[Dataset entries]
━━━━━━━━━━━━━━━━━━━━
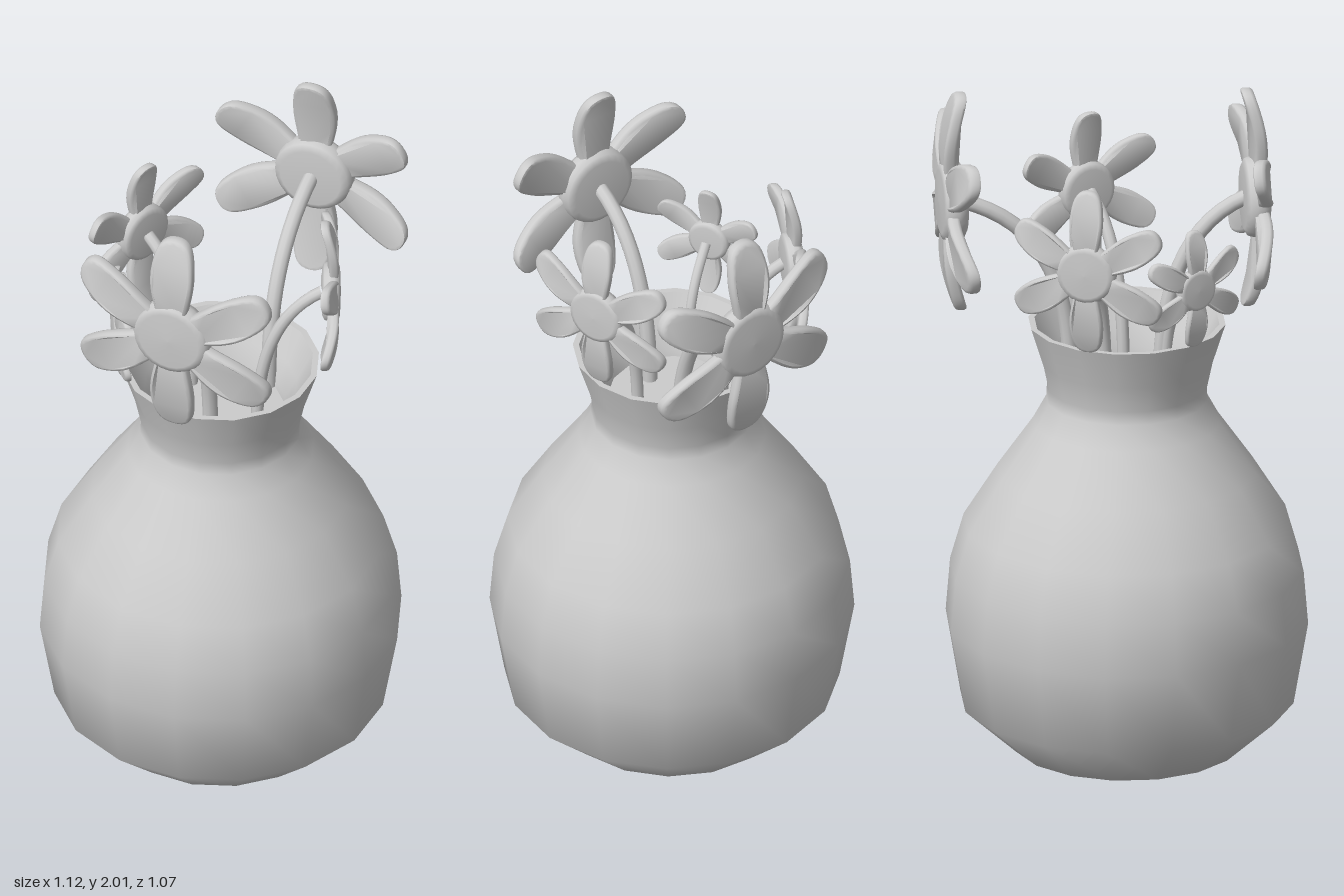
import * as THREE from 'three';
import { toCreasedNormals } from 'three/addons/utils/BufferGeometryUtils.js';

const material = new THREE.MeshStandardMaterial({ color: 0xcccccc });

function part(name, geometry) {
  const mesh = new THREE.Mesh(geometry, material);
  mesh.name = name;
  return mesh;
}

function lathe(name, profile) {
  return part(name, new THREE.LatheGeometry(profile.map(([r, y]) => new THREE.Vector2(r, y)), 16));
}

// Vase: smooth outside, flat lip, flaring inside and the flat surface in the neck
function createVase() {
  const vase = new THREE.Group();
  vase.name = 'vase';
  vase.add(
    lathe('vaseBody', [[0, 0], [0.335, 0], [0.49, 0.14], [0.533, 0.39], [0.52, 0.55], [0.48, 0.69],
      [0.38, 0.85], [0.275, 1.0], [0.237, 1.07], [0.235, 1.11], [0.252, 1.19], [0.29, 1.31]]),
    lathe('vaseLip', [[0.29, 1.31], [0.272, 1.31]]),
    lathe('vaseInside', [[0.272, 1.31], [0.225, 1.22], [0.19, 1.16], [0.185, 1.1]]),
    lathe('neckSurface', [[0.186, 1.14], [0, 1.14]]),
  );
  vase.position.x = -0.033;
  return vase;
}

// One petal of a unit-radius flower, pointing up and gently waved
function createPetalGeometry() {
  const shape = new THREE.Shape();
  shape.moveTo(-0.1, 0.2);
  shape.bezierCurveTo(-0.13, 0.4, -0.19, 0.55, -0.16, 0.75);
  shape.bezierCurveTo(-0.14, 0.92, -0.1, 0.97, 0, 0.97);
  shape.bezierCurveTo(0.1, 0.97, 0.14, 0.92, 0.16, 0.75);
  shape.bezierCurveTo(0.19, 0.55, 0.13, 0.4, 0.1, 0.2);
  const geometry = new THREE.ExtrudeGeometry(shape, {
    depth: 0.05, bevelEnabled: true, bevelThickness: 0.03, bevelSize: 0.03, bevelSegments: 2, curveSegments: 8,
  });
  geometry.translate(0, 0, -0.025);
  const p = geometry.attributes.position;
  for (let i = 0; i < p.count; i++) {
    const t = p.getY(i);
    p.setZ(i, p.getZ(i) + 0.07 * Math.sin(Math.PI * t) - 0.06 * t * t);
  }
  return toCreasedNormals(geometry, 0.9);
}

// Rounded button in the middle of the flower, facing +z
function createCentreGeometry() {
  const profile = [[0, -0.09], [0.28, -0.09], [0.34, -0.06], [0.36, 0], [0.36, 0.06], [0.33, 0.11], [0.28, 0.125], [0, 0.135]];
  const geometry = new THREE.LatheGeometry(profile.map(([r, y]) => new THREE.Vector2(r, y)), 24);
  return geometry.rotateX(Math.PI / 2);
}

// head: flower centre, normal: facing direction in x and z, base: stem foot in x and z
const flowers = [
  { head: [-0.215, 1.675, 0.325], normal: [-0.51, 0.86], base: [-0.075, 0.09], radius: 0.335 },
  { head: [0.295, 1.675, -0.385], normal: [0.49, -0.87], base: [0.12, -0.09], radius: 0.335 },
  { head: [-0.22, 1.58, -0.295], normal: [-0.58, -0.81], base: [-0.1, -0.13], radius: 0.25 },
  { head: [0.275, 1.605, 0.095], normal: [0.99, 0.14], base: [0.065, 0.065], radius: 0.247 },
  { head: [-0.333, 1.49, 0.017], normal: [-1, -0.03], base: [-0.185, 0.02], radius: 0.18 },
];

export function createModel() {
  const model = new THREE.Group();
  model.name = 'vaseWithFlowers';
  model.add(createVase());

  const petalGeometry = createPetalGeometry();
  const centreGeometry = createCentreGeometry();

  for (const { head, normal, base, radius } of flowers) {
    const flower = new THREE.Group();
    flower.name = 'flower';
    const centre = new THREE.Vector3(...head);
    const facing = new THREE.Vector3(normal[0], 0, normal[1]).normalize();

    // Blossom with six petals
    const blossom = new THREE.Group();
    blossom.name = 'blossom';
    blossom.add(part('flowerCentre', centreGeometry));
    for (let i = 0; i < 6; i++) {
      const petal = part('petal', petalGeometry);
      petal.rotation.z = (i * Math.PI) / 3;
      blossom.add(petal);
    }
    blossom.scale.setScalar(radius);
    blossom.position.copy(centre);
    blossom.lookAt(centre.clone().add(facing));

    // Stem rising from the neck and bending outward into the back of the blossom
    const curve = new THREE.CubicBezierCurve3(
      new THREE.Vector3(base[0], 1.1, base[1]),
      new THREE.Vector3(base[0], 1.35, base[1]),
      new THREE.Vector3(base[0], head[1] - 0.08, base[1]).addScaledVector(facing, 0.05),
      centre.clone().addScaledVector(facing, -0.02),
    );
    flower.add(blossom, part('stem', new THREE.TubeGeometry(curve, 16, 0.006 + radius * 0.05, 10)));
    model.add(flower);
  }
  return model;
}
━━━━━━━━━━━━━━━━━━━━
Would you print exactly, and only, the lines of the data above from the line with "const vase = new THREE.Group();" through the line with "return geometry.rotateX(Math.PI / 2);", inclusive?

**Exercise output:**
  const vase = new THREE.Group();
  vase.name = 'vase';
  vase.add(
    lathe('vaseBody', [[0, 0], [0.335, 0], [0.49, 0.14], [0.533, 0.39], [0.52, 0.55], [0.48, 0.69],
      [0.38, 0.85], [0.275, 1.0], [0.237, 1.07], [0.235, 1.11], [0.252, 1.19], [0.29, 1.31]]),
    lathe('vaseLip', [[0.29, 1.31], [0.272, 1.31]]),
    lathe('vaseInside', [[0.272, 1.31], [0.225, 1.22], [0.19, 1.16], [0.185, 1.1]]),
    lathe('neckSurface', [[0.186, 1.14], [0, 1.14]]),
  );
  vase.position.x = -0.033;
  return vase;
}

// One petal of a unit-radius flower, pointing up and gently waved
function createPetalGeometry() {
  const shape = new THREE.Shape();
  shape.moveTo(-0.1, 0.2);
  shape.bezierCurveTo(-0.13, 0.4, -0.19, 0.55, -0.16, 0.75);
  shape.bezierCurveTo(-0.14, 0.92, -0.1, 0.97, 0, 0.97);
  shape.bezierCurveTo(0.1, 0.97, 0.14, 0.92, 0.16, 0.75);
  shape.bezierCurveTo(0.19, 0.55, 0.13, 0.4, 0.1, 0.2);
  const geometry = new THREE.ExtrudeGeometry(shape, {
    depth: 0.05, bevelEnabled: true, bevelThickness: 0.03, bevelSize: 0.03, bevelSegments: 2, curveSegments: 8,
  });
  geometry.translate(0, 0, -0.025);
  const p = geometry.attributes.position;
  for (let i = 0; i < p.count; i++) {
    const t = p.getY(i);
    p.setZ(i, p.getZ(i) + 0.07 * Math.sin(Math.PI * t) - 0.06 * t * t);
  }
  return toCreasedNormals(geometry, 0.9);
}

// Rounded button in the middle of the flower, facing +z
function createCentreGeometry() {
  const profile = [[0, -0.09], [0.28, -0.09], [0.34, -0.06], [0.36, 0], [0.36, 0.06], [0.33, 0.11], [0.28, 0.125], [0, 0.135]];
  const geometry = new THREE.LatheGeometry(profile.map(([r, y]) => new THREE.Vector2(r, y)), 24);
  return geometry.rotateX(Math.PI / 2);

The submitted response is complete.